The other day the excavators moved back into our local patch of Surrey woodland. Well, I say woodland, but actually these days it's more like a scene from the Battle of the Somme. Where once we had trees, we now have vast tracts of open muddy ground, fought over by squadrons of earth-movers and teams of men armed with chain saws.
When these people first appeared a couple of years back we assumed it was yet more houses, and girded up our nimby loins to protest. But it wasn't that at all.
It turned out that all across Southern England thousands of acres of woodland are being uprooted as part of a commissariat masterplan to recreate Egdon Heath. Something called Tomorrow's Heathland Heritage is costing us £25m plus, and will take at least a decade to complete. It's all in the name of biodiversity, the idea being that we need fewer trees and more Dartford Warblers (pic above), rare bees, rare heathers etc etc.
There are some familiar points to make. First, much of our heathland only disappeared originally because a previous generation of commissars planted socking great forests on it after WW1 (ie the Forestry Commission). With the benefit of hindsight it seems that was a mistake. But of course, this time round the commissars are sure to have got it right. Right?
Second, nobody asked me or other local residents what we thought. The website for our local restoration project promises more adders, spider-hunting wasps, and insectivorous sundew plants- the only thing missing is wolves. Is that what locals want? Plus, residents have had to put up with all the noise, mess and general harassment of the work, and are losing their tree privacy screens into the bargain.
Third, why should we pay taxes just so the commissars can have a go at playing God? Who says heathland is better than woodland? Our landscape has constantly changed, and as we understand it, most of Southern England was forested until the arrival of agriculture. Why should the commissars decide heathland is the landscape of choice for us?
But this is part of a much bigger picture.

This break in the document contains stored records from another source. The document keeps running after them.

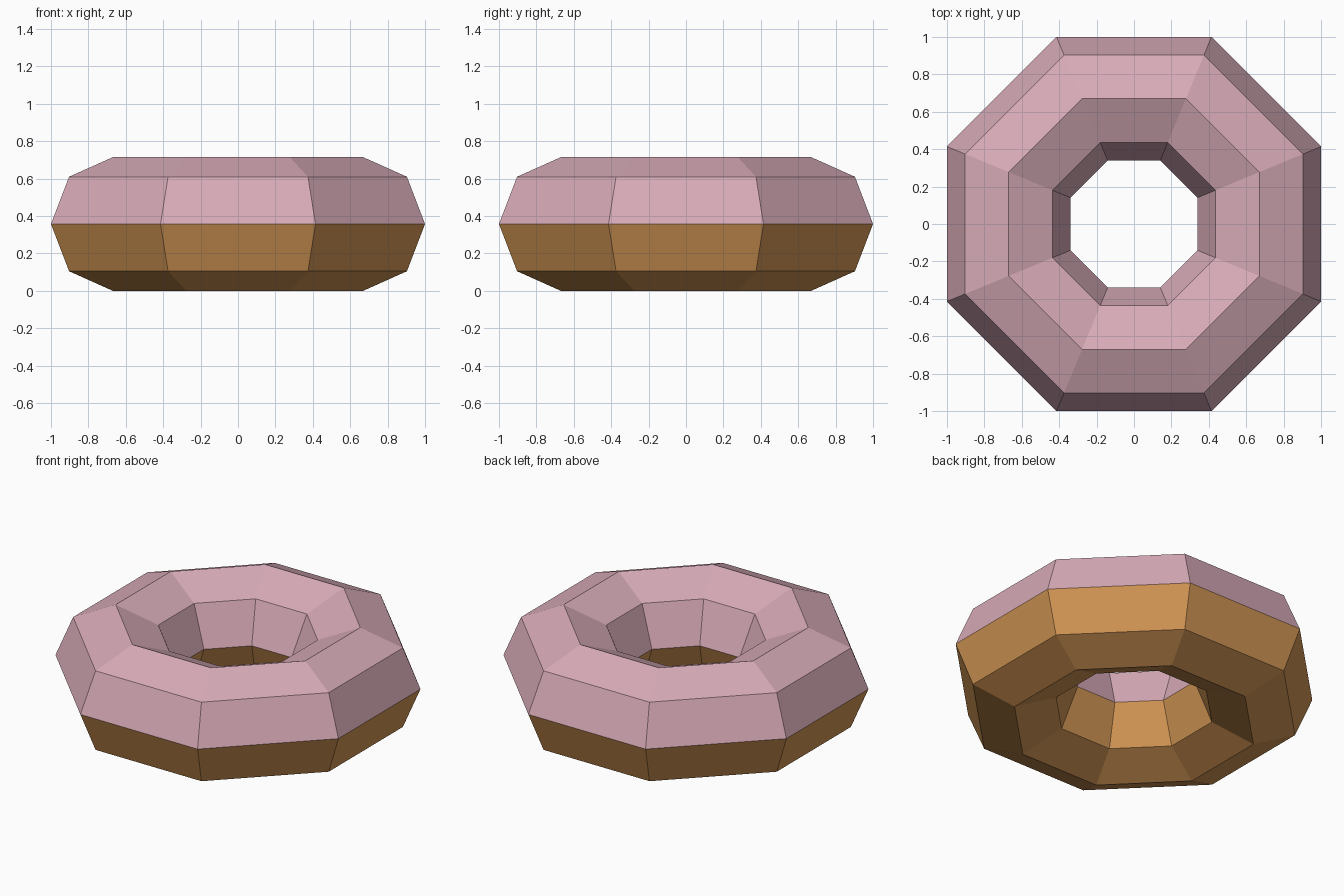
import bpy, bmesh, math

if "Cube" in bpy.data.objects:
    bpy.data.objects.remove(bpy.data.objects["Cube"])

SIDES = 8            # segments round the ring and round the tube
RING, TUBE_W, TUBE_H = 0.67, 0.33, 0.357


def material(name, rgb):
    m = bpy.data.materials.new(name)
    m.diffuse_color = (*rgb, 1)
    m.use_nodes = True
    m.node_tree.nodes["Principled BSDF"].inputs["Base Color"].default_value = m.diffuse_color
    return m


# Low-poly ring: eight-sided tube swept round eight corners
bm = bmesh.new()
rings = []
for i in range(SIDES):
    a = math.tau * (i + 0.5) / SIDES
    ring = []
    for j in range(SIDES):
        t = math.tau * j / SIDES
        r = (RING + TUBE_W * math.cos(t)) / math.cos(math.pi / SIDES)
        ring.append(bm.verts.new((r * math.cos(a), r * math.sin(a),
                                  TUBE_H + TUBE_H * math.sin(t))))
    rings.append(ring)
for i in range(SIDES):
    p, q = rings[i], rings[(i + 1) % SIDES]
    for j in range(SIDES):
        k = (j + 1) % SIDES
        f = bm.faces.new((p[j], q[j], q[k], p[k]))
        # Icing on the upper half, dough below
        f.material_index = 1 if f.calc_center_median().z > TUBE_H else 0
bmesh.ops.recalc_face_normals(bm, faces=bm.faces)

mesh = bpy.data.meshes.new("doughnut")
bm.to_mesh(mesh)
bm.free()
mesh.materials.append(material("brown dough", (0.65, 0.305, 0.09)))
mesh.materials.append(material("pink icing", (0.68, 0.405, 0.475)))
bpy.context.collection.objects.link(bpy.data.objects.new("doughnut", mesh))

Last Friday, the BBC Today programme ran yet another of its eco items. One of their scores of eco-reporters was hunkered down on the Dartford marshes with a man from Buglife. He had a four minute slot to push their campaign to save some endangered bug.

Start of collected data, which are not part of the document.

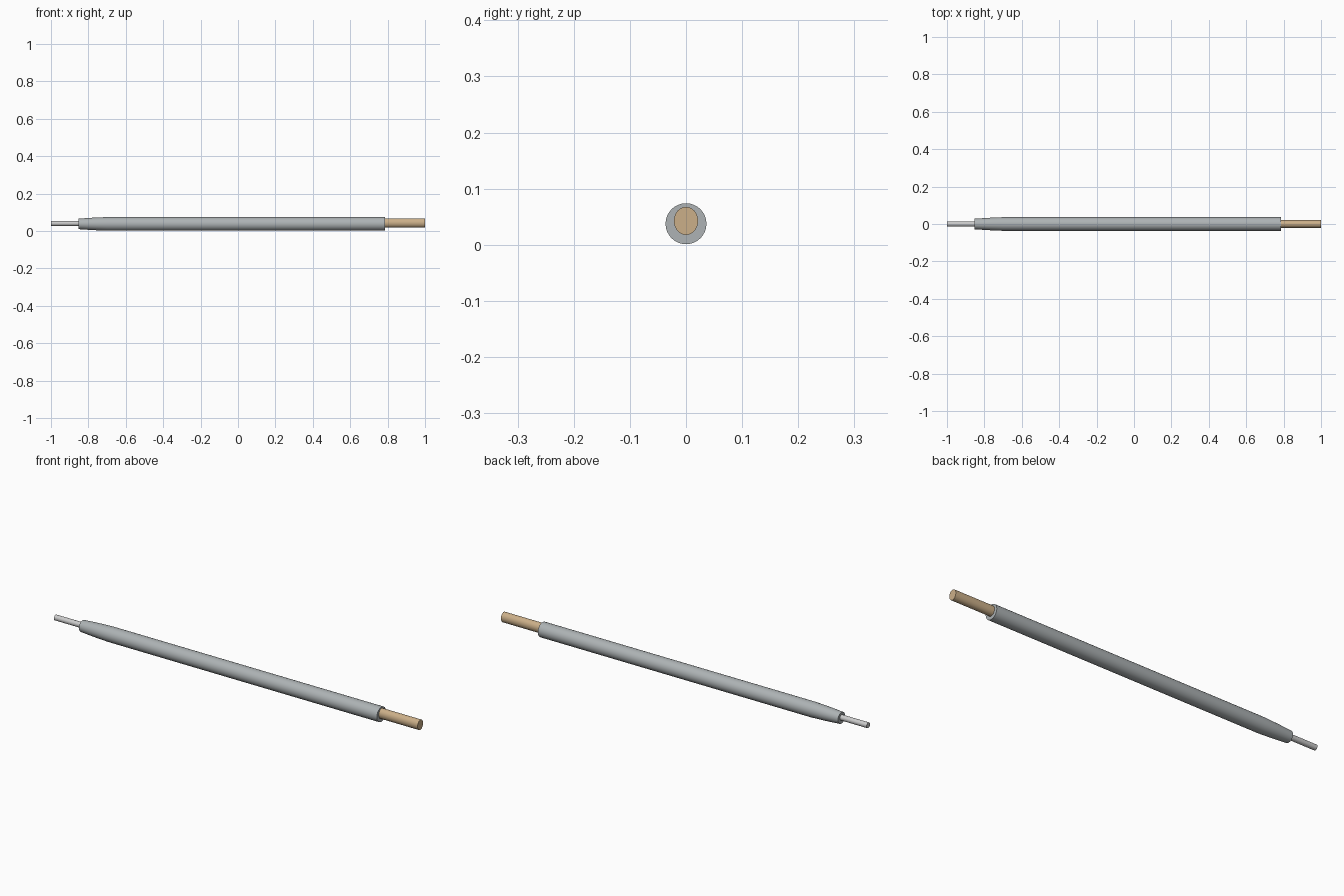
import bpy, bmesh, math

if "Cube" in bpy.data.objects:
    bpy.data.objects.remove(bpy.data.objects["Cube"])


def material(name, color):
    m = bpy.data.materials.new(name)
    m.diffuse_color = (*color, 1)
    m.use_nodes = True
    m.node_tree.nodes["Principled BSDF"].inputs["Base Color"].default_value = m.diffuse_color
    return m


def lathe_x(name, rings, zc, segs, mat):
    """Loft elliptical rings (x, half width y, half height z) along x and cap the ends."""
    bm = bmesh.new()
    loops = []
    for x, ry, rz in rings:
        loops.append([bm.verts.new((x, ry * math.cos(2 * math.pi * i / segs),
                                    zc + rz * math.sin(2 * math.pi * i / segs)))
                      for i in range(segs)])
    for a, b in zip(loops, loops[1:]):
        for i in range(segs):
            j = (i + 1) % segs
            bm.faces.new((a[i], a[j], b[j], b[i]))
    bm.faces.new(loops[0])
    bm.faces.new(loops[-1])
    bmesh.ops.recalc_face_normals(bm, faces=bm.faces)
    me = bpy.data.meshes.new(name)
    bm.to_mesh(me)
    bm.free()
    me.materials.append(mat)
    ob = bpy.data.objects.new(name, me)
    bpy.context.collection.objects.link(ob)
    bpy.ops.object.select_all(action='DESELECT')
    ob.select_set(True)
    bpy.context.view_layer.objects.active = ob
    bpy.ops.object.shade_smooth_by_angle(angle=math.radians(35))
    return ob


steel = material("dark_steel", (0.42, 0.45, 0.46))
pin_metal = material("pin_metal", (0.58, 0.57, 0.57))
tan = material("tan", (0.60, 0.43, 0.25))

# Long sleeve, tapered towards the left end
lathe_x("sleeve", [(-0.853, 0.028, 0.028), (-0.78, 0.033, 0.033),
                   (-0.70, 0.0365, 0.0365), (0.787, 0.0365, 0.0365)],
        0.0375, 32, steel)

# Thin pin at the left end
lathe_x("pin", [(-1.0, 0.0135, 0.0135), (-0.80, 0.0135, 0.0135)], 0.040, 24, pin_metal)

# Oval rod at the right end, set slightly high in the sleeve
lathe_x("oval_rod", [(0.70, 0.0215, 0.025), (1.0, 0.0215, 0.025)], 0.0425, 32, tan)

Fair play to Buglife. They are a campaigning group, and of course they'd take a free slot like that. But as always, we were left wondering about money: who are Buglife and how do they fund themselves?
Buglife is a registered charity, and their website lists an impressive array of private funders and corporate sponsors. But nestled right in among them we find the 2010 Biodiversity Action Fund, the Environment Agency, the Heritage Lottery Fund, Natural England, and the Scottish Environment Protection Agency. In other words, the taxpayer.
So how much are we taxpayers in for? As always, it's fiendishly difficult to find out. But according to Buglife's latest published accounts, in 2006 they had total funding of £284,218, of which £208,711 was "restricted"- ie "the charity successfully bid for a variety of grants". We're guessing most of that £208K was from us.
But let's not pick on Buglife: they're just one of many NGOs who are getting our money for biodiversity projects.
And the NGOs are just one part of an even bigger picture. According to Annual Biodiversity Indicators In Your Pocket 2007 (ONS), in 2005-06 the government spent no less than £360m on UK biodiversity projects, and a further £25m on global projects. That's well over twice as much as the NGOs raise for themselves.
We have no objection to Buglife. Or their campaigns. Or any of the thousands of similar campaigns that have sprung up around the place. But we do object to being taxed to pay for them.
And we do object to the massive quangocracy that has inevitably sprung up on this patch of reclaimed heathland: the new superquango Natural England spends around £250m pa, including £90m pa on staff (see their first Report and Accounts here).
We have no confidence in the commissars' ability to manage our biodiversity. None whatsoever. After all, they spend most of their time trying to stamp out diversity, and according to the following chart, biodiversity managed pretty well for hundreds of millions of years before anyone even thought of commissars:
And while we'd have much more trust in the bottom-up enthusiasm of voluntary groups, as we've blogged many times (eg here), voluntary groups principally funded by government grant are no more than biodiversified quangos.
So stop taxing us to play God.
And while you're at it, stop bulldozing our woodland without even asking us.